Data extracts>
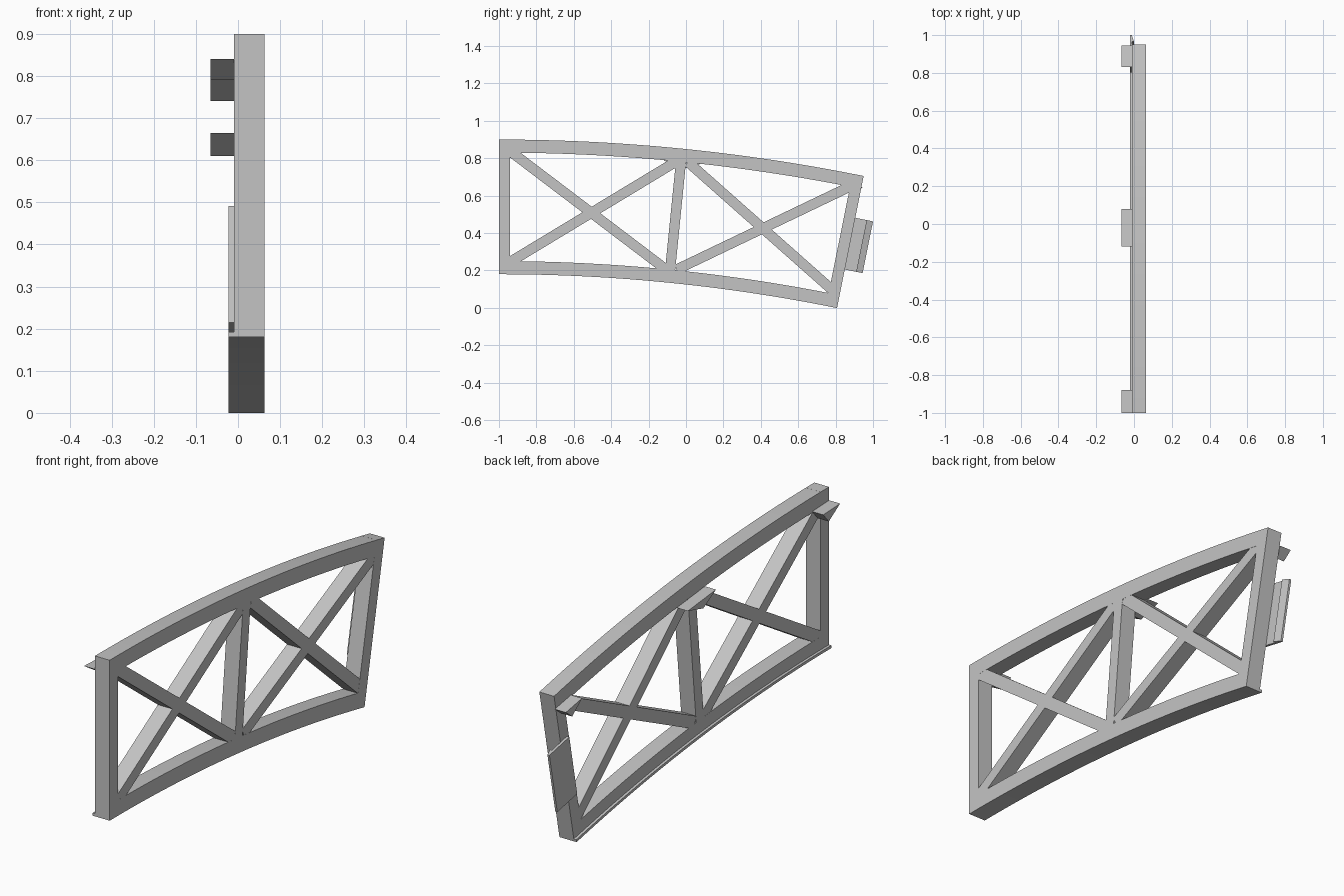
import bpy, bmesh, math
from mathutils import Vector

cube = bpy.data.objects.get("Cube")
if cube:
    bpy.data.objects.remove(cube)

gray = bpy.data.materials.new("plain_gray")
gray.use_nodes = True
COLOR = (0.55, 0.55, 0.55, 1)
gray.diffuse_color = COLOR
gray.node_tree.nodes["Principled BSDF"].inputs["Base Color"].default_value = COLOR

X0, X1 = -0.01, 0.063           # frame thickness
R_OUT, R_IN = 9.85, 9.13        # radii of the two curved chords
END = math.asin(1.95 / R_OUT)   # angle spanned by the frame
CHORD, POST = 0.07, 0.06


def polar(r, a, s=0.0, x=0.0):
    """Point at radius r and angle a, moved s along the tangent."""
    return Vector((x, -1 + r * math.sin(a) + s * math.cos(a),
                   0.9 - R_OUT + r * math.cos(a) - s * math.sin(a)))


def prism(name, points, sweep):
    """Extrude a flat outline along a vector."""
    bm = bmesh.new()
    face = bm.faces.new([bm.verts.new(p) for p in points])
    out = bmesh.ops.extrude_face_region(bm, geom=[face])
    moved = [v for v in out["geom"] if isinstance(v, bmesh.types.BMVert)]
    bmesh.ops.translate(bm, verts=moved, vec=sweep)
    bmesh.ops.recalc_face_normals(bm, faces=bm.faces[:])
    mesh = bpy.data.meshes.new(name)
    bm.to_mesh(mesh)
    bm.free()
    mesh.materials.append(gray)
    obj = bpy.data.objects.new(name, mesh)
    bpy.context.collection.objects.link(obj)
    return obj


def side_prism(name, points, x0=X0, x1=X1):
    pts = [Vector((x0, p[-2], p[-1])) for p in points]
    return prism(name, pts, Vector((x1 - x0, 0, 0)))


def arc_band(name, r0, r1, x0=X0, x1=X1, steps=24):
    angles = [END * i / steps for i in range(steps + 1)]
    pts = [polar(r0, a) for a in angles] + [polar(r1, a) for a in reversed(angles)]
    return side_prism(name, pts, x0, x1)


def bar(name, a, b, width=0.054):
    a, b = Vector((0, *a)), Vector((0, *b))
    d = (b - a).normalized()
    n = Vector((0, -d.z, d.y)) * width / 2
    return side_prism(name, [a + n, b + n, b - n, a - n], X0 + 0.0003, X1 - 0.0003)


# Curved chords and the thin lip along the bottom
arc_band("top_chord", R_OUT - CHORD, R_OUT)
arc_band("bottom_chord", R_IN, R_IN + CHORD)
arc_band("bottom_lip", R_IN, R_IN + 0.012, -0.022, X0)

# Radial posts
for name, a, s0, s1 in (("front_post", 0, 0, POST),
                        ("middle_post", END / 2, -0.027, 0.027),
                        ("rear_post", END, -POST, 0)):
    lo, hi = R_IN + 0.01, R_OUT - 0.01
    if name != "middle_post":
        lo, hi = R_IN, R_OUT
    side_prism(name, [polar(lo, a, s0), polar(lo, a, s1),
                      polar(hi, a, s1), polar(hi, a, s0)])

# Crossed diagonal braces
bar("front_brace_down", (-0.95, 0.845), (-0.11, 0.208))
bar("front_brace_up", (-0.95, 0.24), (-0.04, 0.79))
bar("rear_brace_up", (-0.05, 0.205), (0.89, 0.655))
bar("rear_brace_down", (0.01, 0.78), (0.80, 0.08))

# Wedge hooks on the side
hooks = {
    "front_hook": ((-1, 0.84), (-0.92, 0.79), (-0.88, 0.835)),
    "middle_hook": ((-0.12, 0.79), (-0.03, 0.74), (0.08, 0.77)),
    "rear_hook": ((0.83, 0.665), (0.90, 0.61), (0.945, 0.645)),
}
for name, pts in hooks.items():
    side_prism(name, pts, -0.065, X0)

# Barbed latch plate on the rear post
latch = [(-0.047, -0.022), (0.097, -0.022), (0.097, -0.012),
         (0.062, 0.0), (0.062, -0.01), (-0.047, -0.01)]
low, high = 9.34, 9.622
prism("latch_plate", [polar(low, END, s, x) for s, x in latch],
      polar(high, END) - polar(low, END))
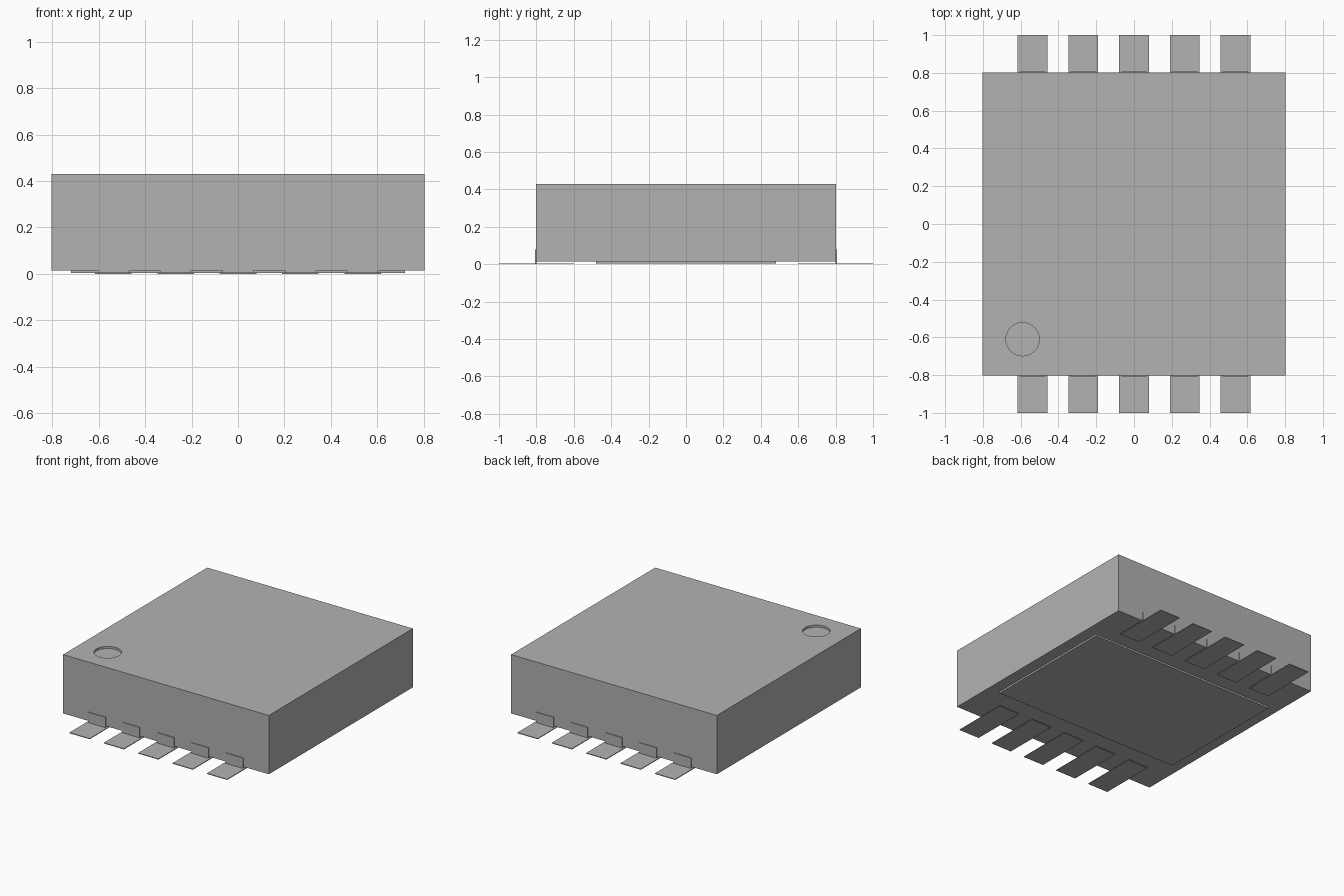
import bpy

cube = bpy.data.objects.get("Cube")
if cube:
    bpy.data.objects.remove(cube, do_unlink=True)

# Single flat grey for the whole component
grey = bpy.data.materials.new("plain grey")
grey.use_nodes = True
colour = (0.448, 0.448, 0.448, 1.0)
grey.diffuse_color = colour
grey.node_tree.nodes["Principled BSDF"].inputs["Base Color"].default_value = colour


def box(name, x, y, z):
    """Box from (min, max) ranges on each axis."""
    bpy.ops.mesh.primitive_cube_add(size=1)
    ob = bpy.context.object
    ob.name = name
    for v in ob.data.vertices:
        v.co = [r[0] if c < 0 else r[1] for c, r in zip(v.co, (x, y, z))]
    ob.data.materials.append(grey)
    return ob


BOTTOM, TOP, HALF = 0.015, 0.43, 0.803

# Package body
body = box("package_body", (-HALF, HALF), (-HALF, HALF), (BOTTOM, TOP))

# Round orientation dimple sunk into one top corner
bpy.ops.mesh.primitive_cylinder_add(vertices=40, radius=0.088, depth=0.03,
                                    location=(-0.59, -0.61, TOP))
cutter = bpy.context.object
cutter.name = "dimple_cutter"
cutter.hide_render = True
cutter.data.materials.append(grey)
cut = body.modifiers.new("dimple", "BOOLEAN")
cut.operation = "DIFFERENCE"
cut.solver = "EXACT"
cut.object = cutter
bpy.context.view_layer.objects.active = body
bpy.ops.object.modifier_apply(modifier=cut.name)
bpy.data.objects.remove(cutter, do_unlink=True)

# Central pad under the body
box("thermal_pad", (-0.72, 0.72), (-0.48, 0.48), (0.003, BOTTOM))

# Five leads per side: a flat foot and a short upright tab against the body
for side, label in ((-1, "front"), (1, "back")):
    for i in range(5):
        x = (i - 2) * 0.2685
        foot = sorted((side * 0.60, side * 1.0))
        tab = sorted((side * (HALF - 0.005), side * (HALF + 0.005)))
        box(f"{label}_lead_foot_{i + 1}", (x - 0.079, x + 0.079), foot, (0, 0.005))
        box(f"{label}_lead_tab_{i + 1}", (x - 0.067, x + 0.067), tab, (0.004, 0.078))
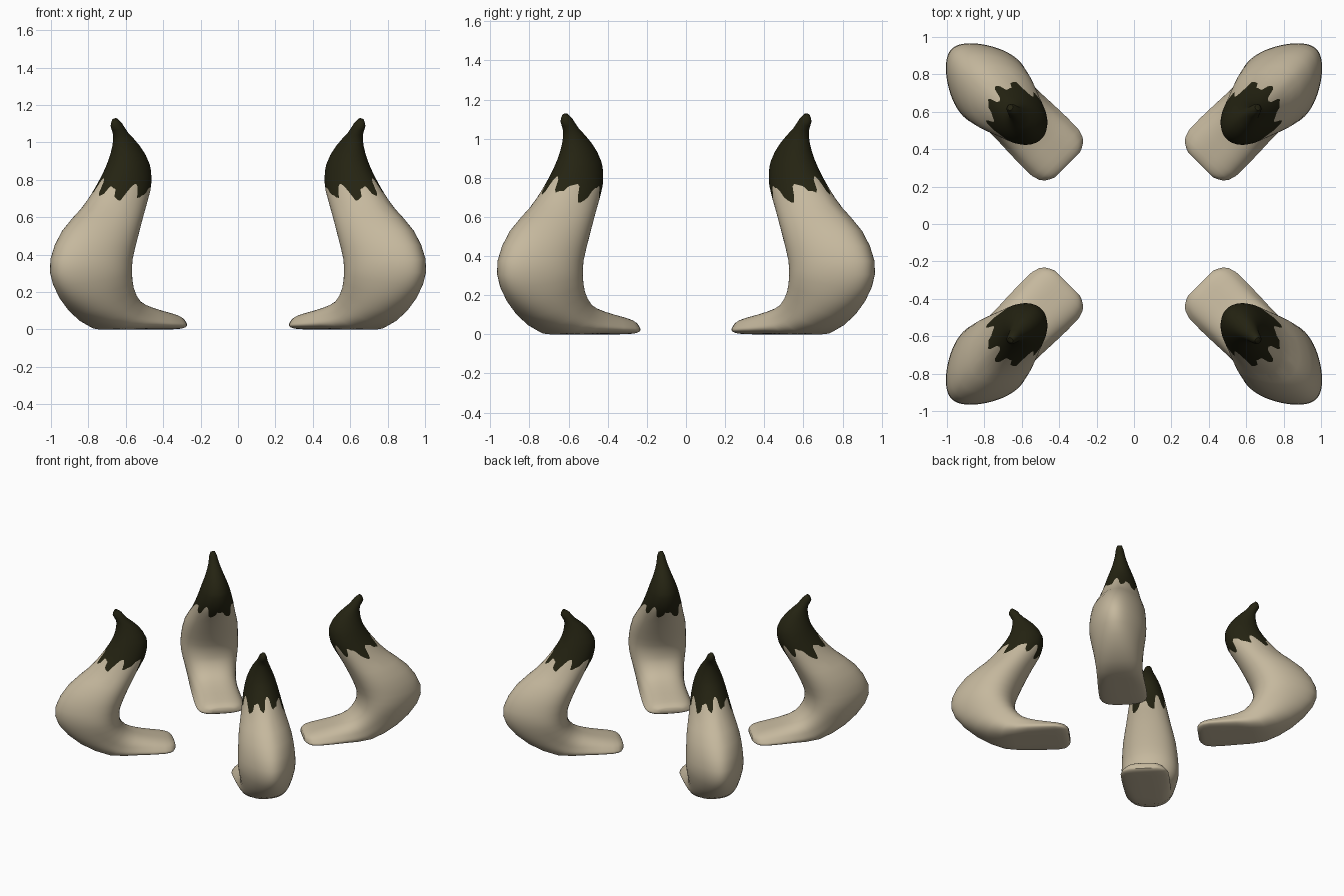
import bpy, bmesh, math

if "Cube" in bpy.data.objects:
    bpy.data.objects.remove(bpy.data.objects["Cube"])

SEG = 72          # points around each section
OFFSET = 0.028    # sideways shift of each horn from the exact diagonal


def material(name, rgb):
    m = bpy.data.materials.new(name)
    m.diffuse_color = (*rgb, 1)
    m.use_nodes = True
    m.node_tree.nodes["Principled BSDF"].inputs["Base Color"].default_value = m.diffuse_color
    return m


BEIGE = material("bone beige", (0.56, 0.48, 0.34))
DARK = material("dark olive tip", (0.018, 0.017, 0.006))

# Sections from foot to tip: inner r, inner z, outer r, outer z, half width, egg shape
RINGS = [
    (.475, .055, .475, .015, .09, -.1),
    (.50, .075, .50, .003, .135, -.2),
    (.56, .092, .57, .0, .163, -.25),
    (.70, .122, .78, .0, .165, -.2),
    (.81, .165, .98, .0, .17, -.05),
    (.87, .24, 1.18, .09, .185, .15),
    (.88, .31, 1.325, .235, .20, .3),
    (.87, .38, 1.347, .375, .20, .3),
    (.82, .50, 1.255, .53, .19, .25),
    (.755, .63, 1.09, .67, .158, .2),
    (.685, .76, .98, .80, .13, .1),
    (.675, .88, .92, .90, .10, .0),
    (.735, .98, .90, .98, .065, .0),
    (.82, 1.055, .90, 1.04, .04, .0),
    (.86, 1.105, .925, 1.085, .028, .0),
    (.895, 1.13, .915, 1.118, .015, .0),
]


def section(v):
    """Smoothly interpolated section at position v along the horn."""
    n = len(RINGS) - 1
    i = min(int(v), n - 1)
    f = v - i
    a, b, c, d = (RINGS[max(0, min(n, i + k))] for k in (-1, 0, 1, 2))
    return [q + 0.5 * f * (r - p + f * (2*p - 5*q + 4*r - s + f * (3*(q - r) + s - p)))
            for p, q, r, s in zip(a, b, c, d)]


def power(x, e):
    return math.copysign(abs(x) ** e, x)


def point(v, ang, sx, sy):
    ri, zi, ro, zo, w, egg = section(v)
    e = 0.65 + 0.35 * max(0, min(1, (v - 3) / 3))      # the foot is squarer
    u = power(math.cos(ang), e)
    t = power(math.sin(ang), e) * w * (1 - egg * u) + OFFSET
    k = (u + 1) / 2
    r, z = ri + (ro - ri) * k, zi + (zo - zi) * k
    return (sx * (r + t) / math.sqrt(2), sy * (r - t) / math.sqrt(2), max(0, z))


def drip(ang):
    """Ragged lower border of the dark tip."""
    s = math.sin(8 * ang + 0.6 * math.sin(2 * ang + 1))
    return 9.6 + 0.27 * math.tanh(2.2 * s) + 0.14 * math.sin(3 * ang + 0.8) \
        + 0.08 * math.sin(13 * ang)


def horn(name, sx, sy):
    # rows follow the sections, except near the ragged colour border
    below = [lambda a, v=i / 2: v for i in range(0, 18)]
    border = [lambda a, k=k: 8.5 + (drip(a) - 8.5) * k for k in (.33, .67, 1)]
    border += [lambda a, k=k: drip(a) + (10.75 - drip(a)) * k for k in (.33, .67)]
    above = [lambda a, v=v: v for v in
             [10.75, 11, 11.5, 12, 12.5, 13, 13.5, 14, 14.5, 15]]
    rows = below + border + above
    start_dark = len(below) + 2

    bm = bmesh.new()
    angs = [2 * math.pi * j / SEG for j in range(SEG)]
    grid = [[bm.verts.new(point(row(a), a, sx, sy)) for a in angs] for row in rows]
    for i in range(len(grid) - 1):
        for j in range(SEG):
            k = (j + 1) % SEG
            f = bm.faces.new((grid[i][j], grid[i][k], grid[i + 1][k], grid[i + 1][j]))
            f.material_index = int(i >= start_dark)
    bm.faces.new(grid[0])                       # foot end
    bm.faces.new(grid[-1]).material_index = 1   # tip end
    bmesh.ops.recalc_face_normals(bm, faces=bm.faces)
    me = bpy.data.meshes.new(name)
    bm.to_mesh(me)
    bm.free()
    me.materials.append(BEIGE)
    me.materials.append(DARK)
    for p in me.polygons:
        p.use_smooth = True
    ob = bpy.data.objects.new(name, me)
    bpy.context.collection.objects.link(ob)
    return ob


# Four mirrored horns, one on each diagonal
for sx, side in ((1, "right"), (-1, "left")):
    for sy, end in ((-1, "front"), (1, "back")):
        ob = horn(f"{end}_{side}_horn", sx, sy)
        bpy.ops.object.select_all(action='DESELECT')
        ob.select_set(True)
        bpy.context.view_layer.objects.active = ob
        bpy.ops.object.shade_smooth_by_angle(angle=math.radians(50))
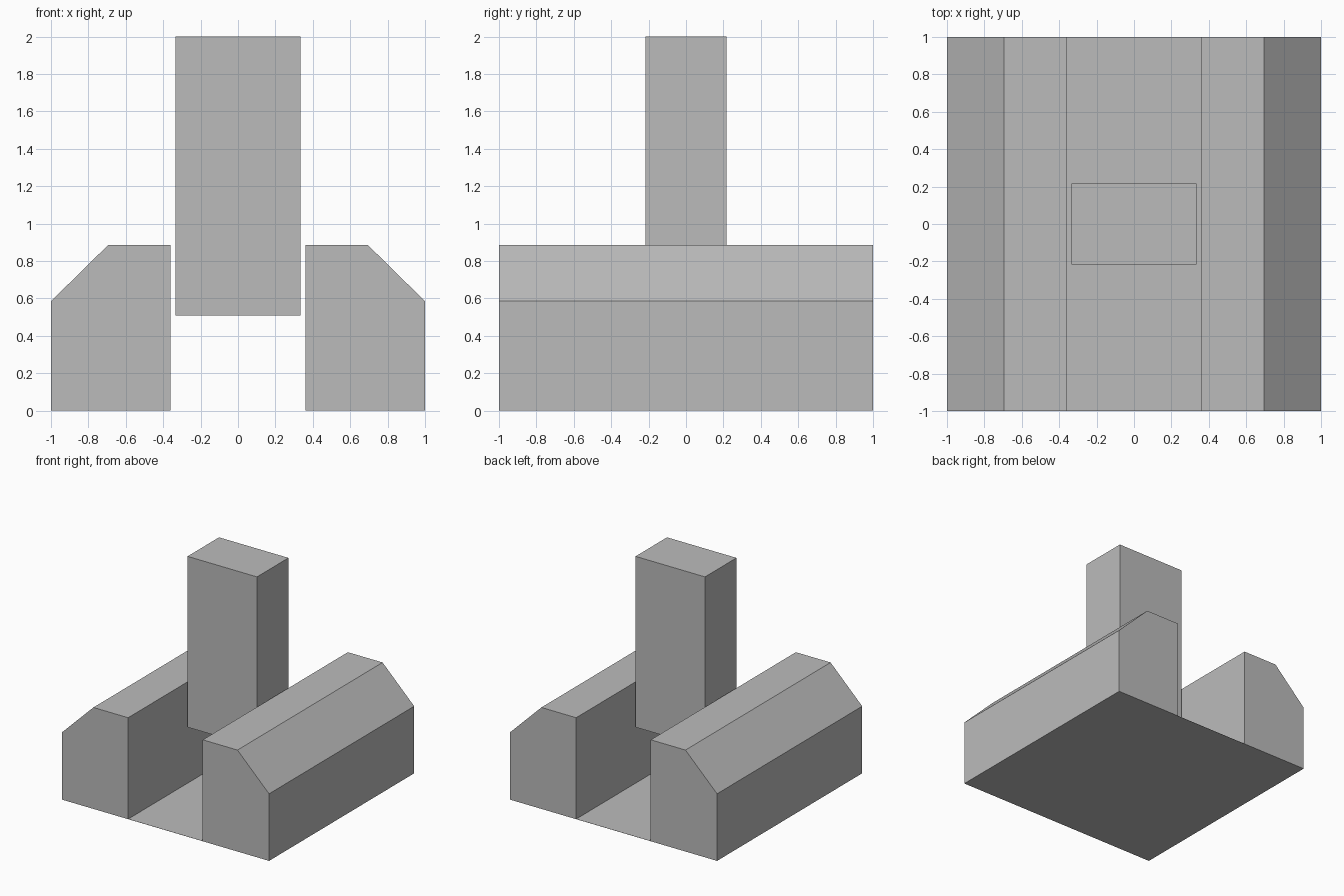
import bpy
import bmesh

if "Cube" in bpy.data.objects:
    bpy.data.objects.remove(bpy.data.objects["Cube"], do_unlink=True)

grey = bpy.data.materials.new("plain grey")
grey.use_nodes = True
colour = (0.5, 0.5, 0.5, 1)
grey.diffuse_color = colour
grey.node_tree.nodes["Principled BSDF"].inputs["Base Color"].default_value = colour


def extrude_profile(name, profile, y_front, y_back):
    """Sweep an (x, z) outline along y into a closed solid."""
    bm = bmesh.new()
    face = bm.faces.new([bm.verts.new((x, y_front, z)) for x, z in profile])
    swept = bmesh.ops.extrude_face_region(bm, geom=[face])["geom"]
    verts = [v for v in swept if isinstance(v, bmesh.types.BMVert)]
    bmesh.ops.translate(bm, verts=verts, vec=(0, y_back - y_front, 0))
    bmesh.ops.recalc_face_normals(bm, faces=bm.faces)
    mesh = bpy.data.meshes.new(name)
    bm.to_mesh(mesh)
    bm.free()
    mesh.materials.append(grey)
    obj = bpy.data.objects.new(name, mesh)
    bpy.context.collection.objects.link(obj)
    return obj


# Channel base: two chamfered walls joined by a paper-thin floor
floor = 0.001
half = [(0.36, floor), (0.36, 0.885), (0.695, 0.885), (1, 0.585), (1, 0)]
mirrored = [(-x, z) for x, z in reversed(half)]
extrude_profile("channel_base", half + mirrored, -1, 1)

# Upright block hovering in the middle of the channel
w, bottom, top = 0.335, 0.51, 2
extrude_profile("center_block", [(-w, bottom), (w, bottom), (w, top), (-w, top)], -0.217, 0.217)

What the task requires> Going by the entries above, repeat exactly the lines that start at the line with "R_IN + CHORD)" and go on through the line with "v.co = [r[0]". Pictures are not part of the copy.

Answer box>
arc_band("bottom_chord", R_IN, R_IN + CHORD)
arc_band("bottom_lip", R_IN, R_IN + 0.012, -0.022, X0)

# Radial posts
for name, a, s0, s1 in (("front_post", 0, 0, POST),
                        ("middle_post", END / 2, -0.027, 0.027),
                        ("rear_post", END, -POST, 0)):
    lo, hi = R_IN + 0.01, R_OUT - 0.01
    if name != "middle_post":
        lo, hi = R_IN, R_OUT
    side_prism(name, [polar(lo, a, s0), polar(lo, a, s1),
                      polar(hi, a, s1), polar(hi, a, s0)])

# Crossed diagonal braces
bar("front_brace_down", (-0.95, 0.845), (-0.11, 0.208))
bar("front_brace_up", (-0.95, 0.24), (-0.04, 0.79))
bar("rear_brace_up", (-0.05, 0.205), (0.89, 0.655))
bar("rear_brace_down", (0.01, 0.78), (0.80, 0.08))

# Wedge hooks on the side
hooks = {
    "front_hook": ((-1, 0.84), (-0.92, 0.79), (-0.88, 0.835)),
    "middle_hook": ((-0.12, 0.79), (-0.03, 0.74), (0.08, 0.77)),
    "rear_hook": ((0.83, 0.665), (0.90, 0.61), (0.945, 0.645)),
}
for name, pts in hooks.items():
    side_prism(name, pts, -0.065, X0)

# Barbed latch plate on the rear post
latch = [(-0.047, -0.022), (0.097, -0.022), (0.097, -0.012),
         (0.062, 0.0), (0.062, -0.01), (-0.047, -0.01)]
low, high = 9.34, 9.622
prism("latch_plate", [polar(low, END, s, x) for s, x in latch],
      polar(high, END) - polar(low, END))
import bpy

cube = bpy.data.objects.get("Cube")
if cube:
    bpy.data.objects.remove(cube, do_unlink=True)

# Single flat grey for the whole component
grey = bpy.data.materials.new("plain grey")
grey.use_nodes = True
colour = (0.448, 0.448, 0.448, 1.0)
grey.diffuse_color = colour
grey.node_tree.nodes["Principled BSDF"].inputs["Base Color"].default_value = colour


def box(name, x, y, z):
    """Box from (min, max) ranges on each axis."""
    bpy.ops.mesh.primitive_cube_add(size=1)
    ob = bpy.context.object
    ob.name = name
    for v in ob.data.vertices:
        v.co = [r[0] if c < 0 else r[1] for c, r in zip(v.co, (x, y, z))]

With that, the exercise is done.